(A) Fluorescence setup. White light from a Xenon –Mercury lamp passes through a monochromator, exciting the mixed solution at a chosen wavelength. Emission is measured at 90° through an emission cut off filter, at the appropriate wavelength, and the intensity measured using a photomultiplier tube (PMT). An analogue to digital converter is used to transfer the data to the computer. The response of the analogue to digital converter (in percent) is used as the units of fluorescence by the software. (B) Polarisation setup. White light from a Xenon–Mercury lamp passes through a monochromator, and a vertical polarizer (//) exciting the mixed solution with vertically polarized light at a chosen wavelength. Emission is measured using two channels simultaneously, both at 90° to the excitation plane. Each channel has either a parallel (//), or perpendicular polarizer (-), which polarize the emitted light before going through an emission cut off filter, at the appropriate wavelength. The intensity is measured using a photomultiplier tube (PMT) for each channel. The signal is processed as before and the software converts the signal to anisotropy.
The majority of the measurements we perform in the stopped-flow apparatus concern protein-ligand interactions. In order to fully understand the measurements, it is important to have an idea of the conditions used and how this relates to the kinetics. This is applicable in the reactions carried out under pseudo-first order conditions. The basis of these conditions is defined below using adaptations from Eccleston et al. Click here for more information.
Toseland, C.P. “Fluorescence to study the ATPase mechanism of motor proteins”. Experientia supplemetum. 2014 105:67-86
Toseland, C.P. & Geeves, M. “Rapid reaction kinetic techniques”. Experientia supplemetum. 2014 105:49-65.

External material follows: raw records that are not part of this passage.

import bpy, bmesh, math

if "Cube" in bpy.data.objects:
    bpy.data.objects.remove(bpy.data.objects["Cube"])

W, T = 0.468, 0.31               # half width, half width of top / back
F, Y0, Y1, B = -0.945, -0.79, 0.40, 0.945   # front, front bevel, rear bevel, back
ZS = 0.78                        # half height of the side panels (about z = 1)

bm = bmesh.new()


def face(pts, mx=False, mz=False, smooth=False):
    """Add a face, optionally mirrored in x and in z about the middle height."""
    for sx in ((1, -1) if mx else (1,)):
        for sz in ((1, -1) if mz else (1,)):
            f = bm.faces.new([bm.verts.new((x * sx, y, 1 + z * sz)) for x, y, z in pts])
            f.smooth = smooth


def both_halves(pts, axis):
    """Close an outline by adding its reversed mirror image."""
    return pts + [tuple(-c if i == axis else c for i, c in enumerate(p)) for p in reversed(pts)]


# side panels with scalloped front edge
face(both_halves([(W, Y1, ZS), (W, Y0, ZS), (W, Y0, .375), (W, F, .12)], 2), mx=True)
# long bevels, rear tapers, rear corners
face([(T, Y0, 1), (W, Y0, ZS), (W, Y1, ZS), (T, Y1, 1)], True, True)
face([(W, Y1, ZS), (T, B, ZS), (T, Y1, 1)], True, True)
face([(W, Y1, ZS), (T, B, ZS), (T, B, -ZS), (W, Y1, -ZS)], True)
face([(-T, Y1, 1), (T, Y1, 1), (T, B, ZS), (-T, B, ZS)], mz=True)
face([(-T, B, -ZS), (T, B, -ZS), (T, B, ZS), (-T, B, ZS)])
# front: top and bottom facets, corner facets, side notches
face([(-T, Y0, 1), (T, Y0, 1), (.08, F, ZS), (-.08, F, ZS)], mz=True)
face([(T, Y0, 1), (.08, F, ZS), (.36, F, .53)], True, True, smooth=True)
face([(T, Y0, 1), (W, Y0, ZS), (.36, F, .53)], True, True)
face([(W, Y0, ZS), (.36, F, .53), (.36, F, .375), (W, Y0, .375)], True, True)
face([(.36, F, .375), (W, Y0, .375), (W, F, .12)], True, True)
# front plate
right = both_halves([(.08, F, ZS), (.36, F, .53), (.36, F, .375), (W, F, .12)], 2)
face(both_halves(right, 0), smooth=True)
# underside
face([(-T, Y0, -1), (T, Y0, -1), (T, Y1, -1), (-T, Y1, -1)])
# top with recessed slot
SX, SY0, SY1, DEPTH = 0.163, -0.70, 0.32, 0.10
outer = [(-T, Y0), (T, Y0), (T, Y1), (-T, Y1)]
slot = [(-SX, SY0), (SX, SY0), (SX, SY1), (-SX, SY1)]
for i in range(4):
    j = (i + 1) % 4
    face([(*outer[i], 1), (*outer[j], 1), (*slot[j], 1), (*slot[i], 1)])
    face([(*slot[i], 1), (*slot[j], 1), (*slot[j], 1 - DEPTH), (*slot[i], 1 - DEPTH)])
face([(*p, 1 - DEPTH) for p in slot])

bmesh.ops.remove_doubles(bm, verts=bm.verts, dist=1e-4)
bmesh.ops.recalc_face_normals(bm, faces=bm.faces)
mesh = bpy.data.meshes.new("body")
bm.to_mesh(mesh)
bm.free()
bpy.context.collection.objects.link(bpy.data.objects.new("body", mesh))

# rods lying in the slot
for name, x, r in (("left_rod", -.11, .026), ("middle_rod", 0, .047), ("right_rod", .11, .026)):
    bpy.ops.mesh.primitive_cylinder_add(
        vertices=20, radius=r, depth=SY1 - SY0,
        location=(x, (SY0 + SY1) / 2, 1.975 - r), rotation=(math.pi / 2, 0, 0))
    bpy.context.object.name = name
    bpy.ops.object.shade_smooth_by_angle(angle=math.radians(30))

Toseland, C.P. & Webb, M.R. “Fluorescence tools to measure helicase activity in real-time”. 2010 Methods 51:259.